Once he gets Bianca, Lars’ whole demeaner changes, Lars is excited to get out and wants to show Bianca around the town. While doing this, Lars is healing, he can talk to Bianca about everything that has ever bothered, and he has the safety of knowing that she won’t judge him. In “Everyday Use”, Maggie spends her alone time getting a better understanding of her heritage. She does this by, learning how to quilt from her grandmother, and understanding that the heritage they have comes from the bond of learning and making quilts.
By comparing these two characters to one another, one can see that they are the outcast within their family, but they play a huge role in reconstructing it. Bianca not only help Lars get the help he needed, but she helped bring Lars and Gus closer together and this allowed Gus to get a better understanding of his brother.

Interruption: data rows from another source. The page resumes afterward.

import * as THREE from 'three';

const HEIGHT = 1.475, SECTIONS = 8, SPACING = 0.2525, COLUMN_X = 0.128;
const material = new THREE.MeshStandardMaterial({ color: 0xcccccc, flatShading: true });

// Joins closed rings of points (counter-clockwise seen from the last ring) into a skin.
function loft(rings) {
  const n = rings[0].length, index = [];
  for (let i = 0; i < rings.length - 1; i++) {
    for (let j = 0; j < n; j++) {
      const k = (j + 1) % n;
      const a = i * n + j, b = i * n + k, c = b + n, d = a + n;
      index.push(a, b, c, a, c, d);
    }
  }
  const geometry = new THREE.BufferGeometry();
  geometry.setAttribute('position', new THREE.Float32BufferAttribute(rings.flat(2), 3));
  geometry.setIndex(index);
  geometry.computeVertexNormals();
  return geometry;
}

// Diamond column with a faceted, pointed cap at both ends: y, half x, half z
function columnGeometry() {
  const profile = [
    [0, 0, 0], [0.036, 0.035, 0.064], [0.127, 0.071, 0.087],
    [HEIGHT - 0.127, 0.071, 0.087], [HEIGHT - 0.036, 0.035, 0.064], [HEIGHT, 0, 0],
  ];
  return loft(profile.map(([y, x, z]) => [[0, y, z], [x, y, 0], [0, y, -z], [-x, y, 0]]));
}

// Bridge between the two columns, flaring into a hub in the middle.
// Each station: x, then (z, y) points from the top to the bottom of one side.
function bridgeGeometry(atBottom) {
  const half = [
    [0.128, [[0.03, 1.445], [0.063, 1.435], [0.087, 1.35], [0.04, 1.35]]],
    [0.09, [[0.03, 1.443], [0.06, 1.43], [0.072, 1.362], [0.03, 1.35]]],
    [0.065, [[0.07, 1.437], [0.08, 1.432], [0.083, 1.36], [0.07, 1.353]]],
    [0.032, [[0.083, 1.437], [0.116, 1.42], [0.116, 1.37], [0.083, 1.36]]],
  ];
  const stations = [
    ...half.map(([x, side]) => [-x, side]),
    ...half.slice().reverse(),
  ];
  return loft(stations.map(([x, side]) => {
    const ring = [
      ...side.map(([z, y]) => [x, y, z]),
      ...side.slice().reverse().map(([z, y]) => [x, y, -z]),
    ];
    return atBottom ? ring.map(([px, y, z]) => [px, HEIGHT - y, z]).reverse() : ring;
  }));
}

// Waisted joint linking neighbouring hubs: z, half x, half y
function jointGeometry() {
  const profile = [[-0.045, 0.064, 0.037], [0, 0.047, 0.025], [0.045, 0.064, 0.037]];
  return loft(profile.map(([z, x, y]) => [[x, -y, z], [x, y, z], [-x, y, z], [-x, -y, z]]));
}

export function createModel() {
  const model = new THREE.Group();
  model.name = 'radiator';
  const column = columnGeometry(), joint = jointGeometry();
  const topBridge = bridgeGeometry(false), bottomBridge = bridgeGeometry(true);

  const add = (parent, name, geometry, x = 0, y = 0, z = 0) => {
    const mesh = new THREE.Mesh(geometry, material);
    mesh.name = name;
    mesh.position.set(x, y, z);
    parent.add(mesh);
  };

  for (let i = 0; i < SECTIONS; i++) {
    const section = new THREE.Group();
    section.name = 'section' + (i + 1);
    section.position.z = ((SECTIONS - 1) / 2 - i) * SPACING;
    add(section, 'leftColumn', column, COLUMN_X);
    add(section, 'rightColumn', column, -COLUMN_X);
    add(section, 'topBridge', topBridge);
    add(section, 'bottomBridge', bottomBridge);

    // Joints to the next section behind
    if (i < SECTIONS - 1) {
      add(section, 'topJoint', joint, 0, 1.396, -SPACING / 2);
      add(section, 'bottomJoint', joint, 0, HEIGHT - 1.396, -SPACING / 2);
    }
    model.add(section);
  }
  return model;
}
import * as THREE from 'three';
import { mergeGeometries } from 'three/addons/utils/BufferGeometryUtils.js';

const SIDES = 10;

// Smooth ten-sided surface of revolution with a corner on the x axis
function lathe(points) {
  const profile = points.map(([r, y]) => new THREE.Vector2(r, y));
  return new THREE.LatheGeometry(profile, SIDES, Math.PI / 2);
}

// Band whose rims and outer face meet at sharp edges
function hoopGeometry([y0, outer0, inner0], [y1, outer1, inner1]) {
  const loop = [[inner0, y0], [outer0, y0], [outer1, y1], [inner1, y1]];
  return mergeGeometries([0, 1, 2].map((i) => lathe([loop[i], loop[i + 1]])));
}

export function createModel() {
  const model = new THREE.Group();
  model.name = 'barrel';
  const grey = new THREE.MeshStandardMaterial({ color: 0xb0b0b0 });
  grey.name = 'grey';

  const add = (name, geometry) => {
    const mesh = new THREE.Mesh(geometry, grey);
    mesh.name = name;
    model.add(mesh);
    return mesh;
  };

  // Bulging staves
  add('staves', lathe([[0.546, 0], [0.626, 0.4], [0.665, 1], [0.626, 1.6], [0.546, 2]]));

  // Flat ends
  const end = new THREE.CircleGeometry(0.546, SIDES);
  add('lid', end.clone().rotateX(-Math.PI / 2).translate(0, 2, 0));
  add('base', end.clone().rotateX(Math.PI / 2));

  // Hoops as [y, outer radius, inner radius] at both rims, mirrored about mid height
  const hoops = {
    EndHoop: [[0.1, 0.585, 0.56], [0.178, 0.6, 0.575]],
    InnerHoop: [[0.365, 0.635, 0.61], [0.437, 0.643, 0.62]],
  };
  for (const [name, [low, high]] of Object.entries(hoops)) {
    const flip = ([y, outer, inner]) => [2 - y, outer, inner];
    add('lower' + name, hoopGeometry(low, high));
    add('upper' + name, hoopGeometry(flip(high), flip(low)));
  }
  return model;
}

Dee revealed her true colors when she came home to visit her family and was only after her mother’s possessions. Walker explains that the quilts are meant for everyday use, and the quilts allows one to add onto the heritage through the use of the quilts.
In Lars and the real girl, one can see how isolation plays a role in a family, and the different ways the individual handles it, and the problems that stem from it. In conclusion, one can infer that Lars’ family and Maggie’s family are similar, in the way, they are both overlooked in their families and are negatively affected because of this. By comparing these stories and their characters, one can see how the dominant sibling plays a role in the negative effects that their sibling faces. Both Maggie and Lars, show that through their pain, they remain true to themselves, and help reconstruct their families.